- _Supplied material_
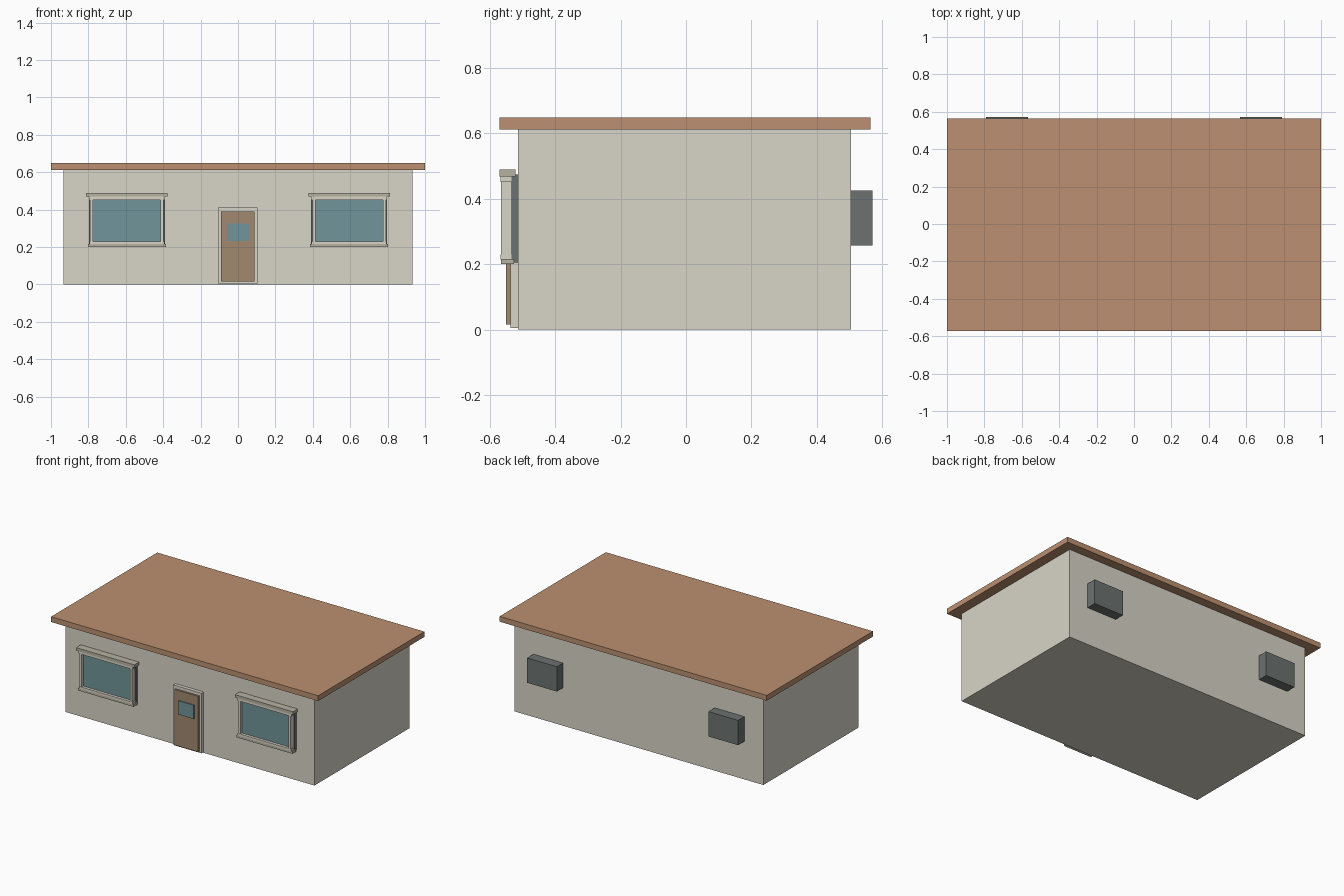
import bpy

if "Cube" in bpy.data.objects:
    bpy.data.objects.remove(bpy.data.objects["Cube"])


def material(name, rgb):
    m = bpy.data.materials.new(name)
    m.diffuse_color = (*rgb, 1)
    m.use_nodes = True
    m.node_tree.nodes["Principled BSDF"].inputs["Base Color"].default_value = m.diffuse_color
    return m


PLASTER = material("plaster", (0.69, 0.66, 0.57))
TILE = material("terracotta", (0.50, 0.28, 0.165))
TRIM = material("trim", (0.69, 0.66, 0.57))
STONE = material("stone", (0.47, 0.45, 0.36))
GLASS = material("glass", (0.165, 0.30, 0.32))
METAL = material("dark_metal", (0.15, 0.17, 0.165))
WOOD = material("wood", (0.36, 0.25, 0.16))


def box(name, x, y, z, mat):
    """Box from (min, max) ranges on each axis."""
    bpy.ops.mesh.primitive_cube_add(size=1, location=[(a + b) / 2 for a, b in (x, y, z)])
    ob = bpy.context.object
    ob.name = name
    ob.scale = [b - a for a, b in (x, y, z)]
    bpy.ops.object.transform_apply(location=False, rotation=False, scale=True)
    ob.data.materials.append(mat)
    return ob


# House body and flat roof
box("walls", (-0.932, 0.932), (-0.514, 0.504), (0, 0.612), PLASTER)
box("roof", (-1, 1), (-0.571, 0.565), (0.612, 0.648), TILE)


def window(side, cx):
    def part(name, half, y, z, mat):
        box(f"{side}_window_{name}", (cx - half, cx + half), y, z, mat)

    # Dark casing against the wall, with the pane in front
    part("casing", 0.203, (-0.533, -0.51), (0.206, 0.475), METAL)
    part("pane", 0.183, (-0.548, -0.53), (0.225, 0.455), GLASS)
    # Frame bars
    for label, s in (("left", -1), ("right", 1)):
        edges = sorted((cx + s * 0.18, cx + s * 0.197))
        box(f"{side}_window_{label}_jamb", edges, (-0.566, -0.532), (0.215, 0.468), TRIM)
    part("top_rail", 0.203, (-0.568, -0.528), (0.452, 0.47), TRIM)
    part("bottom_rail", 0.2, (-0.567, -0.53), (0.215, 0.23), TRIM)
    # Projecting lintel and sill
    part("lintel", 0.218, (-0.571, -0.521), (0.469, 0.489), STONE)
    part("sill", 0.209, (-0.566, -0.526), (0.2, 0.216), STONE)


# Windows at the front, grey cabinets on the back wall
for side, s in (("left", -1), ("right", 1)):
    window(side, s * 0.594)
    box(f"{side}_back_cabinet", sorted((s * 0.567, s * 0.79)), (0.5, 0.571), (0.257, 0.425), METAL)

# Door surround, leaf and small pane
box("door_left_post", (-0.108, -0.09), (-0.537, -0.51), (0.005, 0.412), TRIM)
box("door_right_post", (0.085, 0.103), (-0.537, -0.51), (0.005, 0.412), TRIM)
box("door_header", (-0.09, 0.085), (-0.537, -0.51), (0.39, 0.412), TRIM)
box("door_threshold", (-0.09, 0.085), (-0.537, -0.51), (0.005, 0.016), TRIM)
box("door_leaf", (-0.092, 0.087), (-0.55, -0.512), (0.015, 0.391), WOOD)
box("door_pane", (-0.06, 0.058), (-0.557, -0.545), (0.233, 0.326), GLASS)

- _The task_
Where a picture appears in the listing above, skip it and set down all the rest exactly.

- _Solved exercise_
import bpy

if "Cube" in bpy.data.objects:
    bpy.data.objects.remove(bpy.data.objects["Cube"])


def material(name, rgb):
    m = bpy.data.materials.new(name)
    m.diffuse_color = (*rgb, 1)
    m.use_nodes = True
    m.node_tree.nodes["Principled BSDF"].inputs["Base Color"].default_value = m.diffuse_color
    return m


PLASTER = material("plaster", (0.69, 0.66, 0.57))
TILE = material("terracotta", (0.50, 0.28, 0.165))
TRIM = material("trim", (0.69, 0.66, 0.57))
STONE = material("stone", (0.47, 0.45, 0.36))
GLASS = material("glass", (0.165, 0.30, 0.32))
METAL = material("dark_metal", (0.15, 0.17, 0.165))
WOOD = material("wood", (0.36, 0.25, 0.16))


def box(name, x, y, z, mat):
    """Box from (min, max) ranges on each axis."""
    bpy.ops.mesh.primitive_cube_add(size=1, location=[(a + b) / 2 for a, b in (x, y, z)])
    ob = bpy.context.object
    ob.name = name
    ob.scale = [b - a for a, b in (x, y, z)]
    bpy.ops.object.transform_apply(location=False, rotation=False, scale=True)
    ob.data.materials.append(mat)
    return ob


# House body and flat roof
box("walls", (-0.932, 0.932), (-0.514, 0.504), (0, 0.612), PLASTER)
box("roof", (-1, 1), (-0.571, 0.565), (0.612, 0.648), TILE)


def window(side, cx):
    def part(name, half, y, z, mat):
        box(f"{side}_window_{name}", (cx - half, cx + half), y, z, mat)

    # Dark casing against the wall, with the pane in front
    part("casing", 0.203, (-0.533, -0.51), (0.206, 0.475), METAL)
    part("pane", 0.183, (-0.548, -0.53), (0.225, 0.455), GLASS)
    # Frame bars
    for label, s in (("left", -1), ("right", 1)):
        edges = sorted((cx + s * 0.18, cx + s * 0.197))
        box(f"{side}_window_{label}_jamb", edges, (-0.566, -0.532), (0.215, 0.468), TRIM)
    part("top_rail", 0.203, (-0.568, -0.528), (0.452, 0.47), TRIM)
    part("bottom_rail", 0.2, (-0.567, -0.53), (0.215, 0.23), TRIM)
    # Projecting lintel and sill
    part("lintel", 0.218, (-0.571, -0.521), (0.469, 0.489), STONE)
    part("sill", 0.209, (-0.566, -0.526), (0.2, 0.216), STONE)


# Windows at the front, grey cabinets on the back wall
for side, s in (("left", -1), ("right", 1)):
    window(side, s * 0.594)
    box(f"{side}_back_cabinet", sorted((s * 0.567, s * 0.79)), (0.5, 0.571), (0.257, 0.425), METAL)

# Door surround, leaf and small pane
box("door_left_post", (-0.108, -0.09), (-0.537, -0.51), (0.005, 0.412), TRIM)
box("door_right_post", (0.085, 0.103), (-0.537, -0.51), (0.005, 0.412), TRIM)
box("door_header", (-0.09, 0.085), (-0.537, -0.51), (0.39, 0.412), TRIM)
box("door_threshold", (-0.09, 0.085), (-0.537, -0.51), (0.005, 0.016), TRIM)
box("door_leaf", (-0.092, 0.087), (-0.55, -0.512), (0.015, 0.391), WOOD)
box("door_pane", (-0.06, 0.058), (-0.557, -0.545), (0.233, 0.326), GLASS)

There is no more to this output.